The most well-acknowledged origin story of Dutch baby pancakes was birthed in a Seattle diner called Manca's Cafe. According to the Everett Herald, It happened when Italian-American Victor Manca created them using custom-made Dutch baby pans as a quick turnover breakfast item. His loyal clientele were known to devour them two at a time for the price of $1.40 apiece.
Manca operated the cafe and continued serving his Dutch babies for about 60 years before closing down. But, that wasn't the end of Manca's Cafe and Dutch babies in Seattle. The original owner's grandson reopened a version of the cafe in a new location 40 years later, reincarnating the fan-fave Dutch babies for new generations of pancake devotees. The new family members kept the sweet tradition going until Starbucks finally bought the location in 1998.

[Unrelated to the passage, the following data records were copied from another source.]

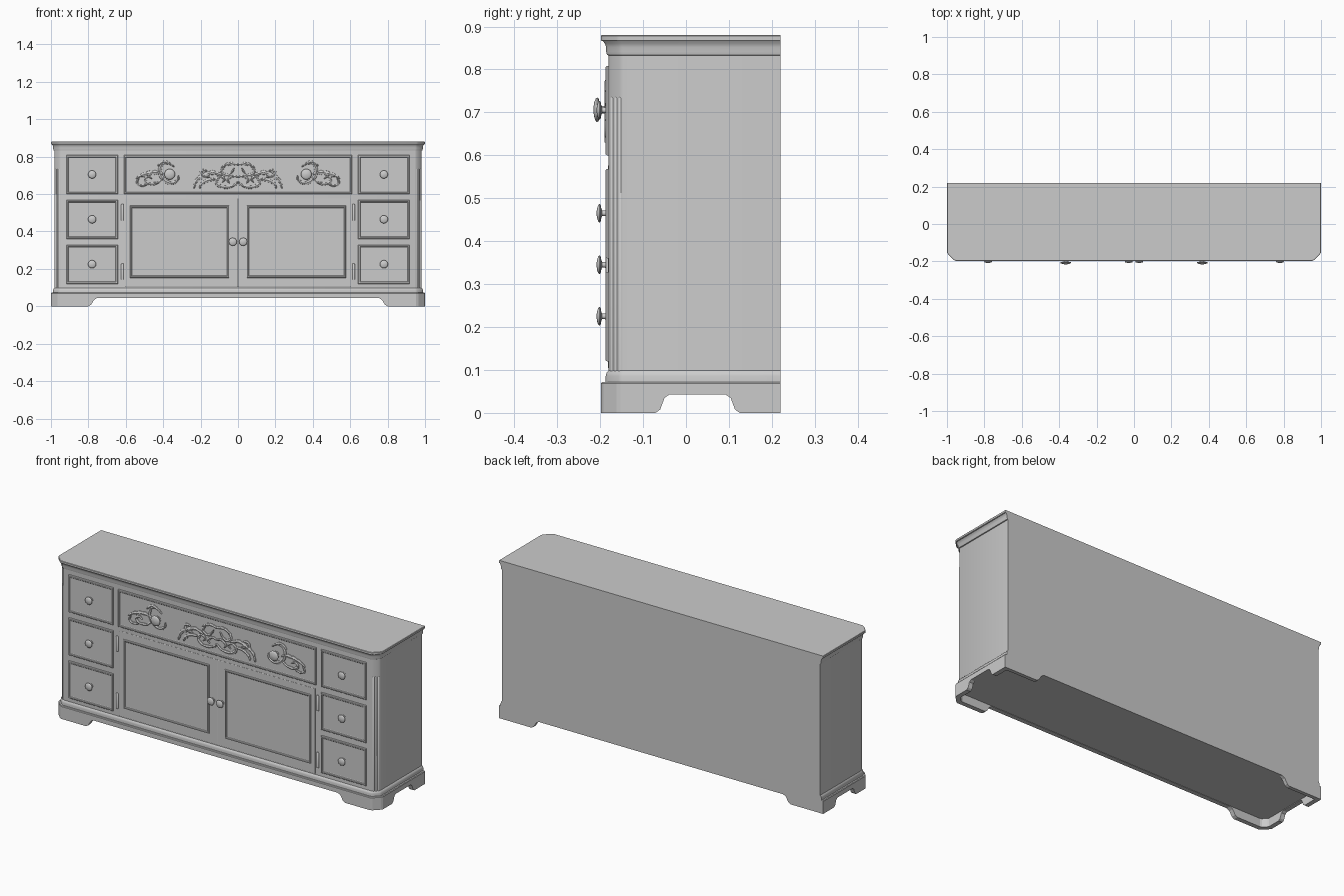
import bpy, bmesh, math
from mathutils import Vector

if "Cube" in bpy.data.objects:
    bpy.data.objects.remove(bpy.data.objects["Cube"])

def make(name, bm, smooth=None):
    bmesh.ops.recalc_face_normals(bm, faces=bm.faces)
    me = bpy.data.meshes.new(name)
    bm.to_mesh(me)
    bm.free()
    ob = bpy.data.objects.new(name, me)
    bpy.context.collection.objects.link(ob)
    if smooth:
        bpy.ops.object.select_all(action='DESELECT')
        ob.select_set(True)
        bpy.context.view_layer.objects.active = ob
        bpy.ops.object.shade_smooth_by_angle(angle=math.radians(smooth))
    return ob

def loft(name, rings, smooth=None):
    """Skin closed rings of equal length and cap both ends."""
    bm = bmesh.new()
    vs = [[bm.verts.new(p) for p in r] for r in rings]
    n = len(rings[0])
    for a, b in zip(vs, vs[1:]):
        for i in range(n):
            j = (i + 1) % n
            bm.faces.new((a[i], a[j], b[j], b[i]))
    bm.faces.new(vs[0])
    bm.faces.new(vs[-1])
    return make(name, bm, smooth)

def footprint(d, z, back=0.0):
    """Plan outline with clipped front corners, inset by d; back is flush."""
    half = [(1 - d, 0.22 - back), (1 - d, -0.152 + .4 * d), (.994 - .9 * d, -0.162 + .5 * d),
            (.964 - .5 * d, -0.192 + .9 * d), (.952 - .4 * d, -0.198 + d)]
    return [(x, y, z) for x, y in half] + [(-x, y, z) for x, y in reversed(half)]

def stack(name, prof):
    return loft(name, [footprint(d, z) for d, z in prof], 35)

# Carcass, top and mouldings
stack("cabinet_body", [(.018, .07), (.018, .85)])
stack("top_slab", [(.002, .866), (0, .868), (0, .878), (.002, .88)])
stack("top_moulding", [(.018, .832), (.014, .834), (.012, .842), (.012, .852), (.009, .860), (.004, .867)])
stack("base_moulding", [(.011, .07), (.011, .086), (.013, .094), (.018, .099)])

# Plinth with bracket feet, cut out on every side and hollow underneath
plinth = loft("plinth", [footprint(0, 0), footprint(0, .069), footprint(.003, .0725)])
arch = [(.80, -.01), (.80, 0), (.786, .008), (.77, .034), (.754, .044)]
arch = arch + [(-x, z) for x, z in reversed(arch)]
side = [(.098, -.01), (.098, 0), (.087, .008), (.077, .035), (.065, .043)]
side = [(.027 + u, z) for u, z in side] + [(.027 - u, z) for u, z in reversed(side)]
cutters = [
    loft("arch_cutter", [[(x, y, z) for x, z in arch] for y in (-.3, .3)]),
    loft("side_cutter", [[(x, y, z) for y, z in side] for x in (-1.1, 1.1)]),
    loft("pocket_cutter", [footprint(.025, z, .02) for z in (-.01, .046)]),
]
bpy.context.view_layer.objects.active = plinth
for c in cutters:
    c.hide_render = True
    m = plinth.modifiers.new("cut", 'BOOLEAN')
    m.operation, m.solver, m.object = 'DIFFERENCE', 'EXACT', c
    bpy.ops.object.modifier_apply(modifier=m.name)
    bpy.data.objects.remove(c, do_unlink=True)

def rect(x0, x1, z0, z1, i, y):
    return [(x0 + i, y, z0 + i), (x1 - i, y, z0 + i), (x1 - i, y, z1 - i), (x0 + i, y, z1 - i)]

def panel(name, x0, x1, z0, z1, prof):
    return loft(name, [rect(x0, x1, z0, z1, i, y) for i, y in prof])

def lathe(name, x, z, y0, prof, n=24):
    """Turned part pointing forward from y0; prof is (distance, radius)."""
    return loft(name, [[(x + r * math.cos(2 * math.pi * k / n), y0 - d, z + r * math.sin(2 * math.pi * k / n))
                        for k in range(n)] for d, r in prof], 40)

def knob(name, x, z, y0, s):
    prof = [(-.003, .013), (.002, .013), (.004, .007), (.012, .006), (.014, .012), (.0155, .020),
            (.018, .0215), (.0205, .020), (.023, .014), (.0245, .006), (.025, .001)]
    lathe(name, x, z, y0, [(d * (1 + (s - 1) * .9), r * s) for d, r in prof])

DRAWER = [(0, -.176), (0, -.184), (.003, -.188), (.009, -.188), (.012, -.1845), (.016, -.1835)]
DOOR = [(0, -.181), (.002, -.186), (.005, -.1875), (.009, -.1865), (.012, -.183), (.015, -.1825)]

# Side drawers, doors, hinges and corner reeds, left and right
for s, tag in ((-1, "left"), (1, "right")):
    for k, zc in enumerate((.224, .464, .704)):
        xa, xb = sorted((s * .642, s * .918))
        panel(f"{tag}_drawer_{k + 1}", xa, xb, zc - .104, zc + .104, DRAWER)
        knob(f"{tag}_drawer_knob_{k + 1}", s * .78, zc + .001, -.1835, 1.0)
    xa, xb = sorted((s * .001, s * .603))
    panel(f"{tag}_door", xa, xb, .104, .577, [(0, -.176), (0, -.181), (.001, -.1815)])
    xa, xb = sorted((s * .047, s * .578))
    panel(f"{tag}_door_frame", xa, xb, .152, .538, DOOR)
    knob(f"{tag}_door_knob", s * .028, .345, -.1835, 1.0)
    knob(f"{tag}_wide_drawer_knob", s * .365, .706, -.1835, 1.33)

    def post(name, x, y, r, z0, z1, n=12):
        loft(name, [[(x + q * math.cos(2 * math.pi * k / n), y + q * math.sin(2 * math.pi * k / n), z)
                     for k in range(n)] for q, z in ((r, z0), (r, z1 - r / 2), (r * .6, z1))], 40)
    for z0, z1 in ((.142, .228), (.46, .546)):
        post(f"{tag}_hinge", s * .618, -.181, .007, z0, z1)
    for k in (-1, 0, 1):
        post(f"{tag}_corner_reed_{k + 2}", s * (.9635 + k * .0092), -.1615 + k * .0092, .0062, .09, .736)

# Wide centre drawer
panel("wide_drawer", -.61, .61, .60, .808, DRAWER)

def spline(pts, n):
    """Catmull-Rom samples through 2D points."""
    p = [Vector(q) for q in pts]
    p = [2 * p[0] - p[1]] + p + [2 * p[-1] - p[-2]]
    out = []
    for i in range(n + 1):
        u = i / n * (len(p) - 3)
        k = min(int(u), len(p) - 4)
        t = u - k
        a, b, c, d = p[k:k + 4]
        out.append(.5 * (2 * b + (c - a) * t + (2 * a - 5 * b + 4 * c - d) * t * t
                         + (3 * b - a - 3 * c + d) * t ** 3))
    return out

def leaf(name, pts, width, lobes, n=48):
    """Carved ribbon with a raised ridge and scalloped edges, on both sides of centre."""
    sp = spline(pts, n)
    for s, tag in ((-1, "left"), (1, "right")):
        bm = bmesh.new()
        rows = []
        for i, c in enumerate(sp):
            t = i / n
            tan = (sp[min(i + 1, n)] - sp[max(i - 1, 0)]).normalized()
            nor = Vector((-tan.y, tan.x))
            w = width * (.25 + .75 * math.sin(math.pi * (.12 + .86 * t))) * (.6 + .4 * abs(math.sin(math.pi * lobes * t)))
            row = []
            for o, y in ((-1, -.183), (-.9, -.1865), (0, -.190), (.9, -.1865), (1, -.183)):
                q = c + nor * o * w
                row.append(bm.verts.new((s * q.x, y, q.y)))
            rows.append(row)
        for a, b in zip(rows, rows[1:]):
            for j in range(4):
                bm.faces.new((a[j], a[j + 1], b[j + 1], b[j]))
        bm.faces.new(rows[0])
        bm.faces.new(rows[-1])
        make(f"{tag}_{name}", bm, 30)

# Carved ornament: centre spray
leaf("crest_leaf", [(.0, .757), (.045, .762), (.09, .742)], .010, 4)
leaf("crest_scroll", [(.07, .752), (.088, .72), (.06, .70), (.035, .715), (.02, .74)], .009, 4)
leaf("centre_volute", [(.0, .665), (.03, .642), (.085, .638), (.118, .665), (.098, .692), (.072, .68), (.084, .662)], .010, 6)
leaf("centre_link", [(.0, .69), (.03, .695), (.055, .675), (.045, .658)], .008, 3)
leaf("spray_leaf", [(.085, .70), (.135, .715), (.185, .698), (.222, .672), (.236, .63)], .014, 6)
leaf("spray_tip", [(.165, .725), (.195, .722), (.19, .695), (.15, .69)], .010, 3)
leaf("spray_under_leaf", [(.12, .68), (.165, .672), (.195, .652), (.205, .63)], .011, 4)
# Carved ornament: scrolls round the wide drawer knobs
leaf("knob_scroll", [(.375, .768), (.408, .755), (.418, .715), (.395, .675), (.355, .658), (.322, .675), (.318, .70)], .011, 6)
leaf("knob_crest", [(.43, .75), (.40, .772), (.365, .762), (.34, .745)], .009, 3)
leaf("long_leaf", [(.40, .705), (.435, .715), (.475, .712), (.515, .70), (.545, .682)], .013, 5)
leaf("curl_leaf", [(.40, .685), (.43, .66), (.475, .655), (.50, .675), (.48, .692), (.46, .682)], .009, 5)
leaf("tip_leaf", [(.485, .65), (.52, .645), (.54, .66), (.53, .685)], .008, 3)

An official trademark for the name "Dutch Babies" noted its first use at the cafe in 1942, with the trademark eventually issued in 1956. It was registered to "V.E. Manca, Manca's Cafe." That pretty much verifies that Manca invented the Dutch babies, at least in America. Whether an earlier version actually existed is hard to prove, but the basic idea may have come from old-world Germany. Rumor has it that Victor Manca's daughter was the one who called it Dutch baby, apparently confusing it with the word Deutsch, which refers to Germany.
Read the original article on Tasting Table.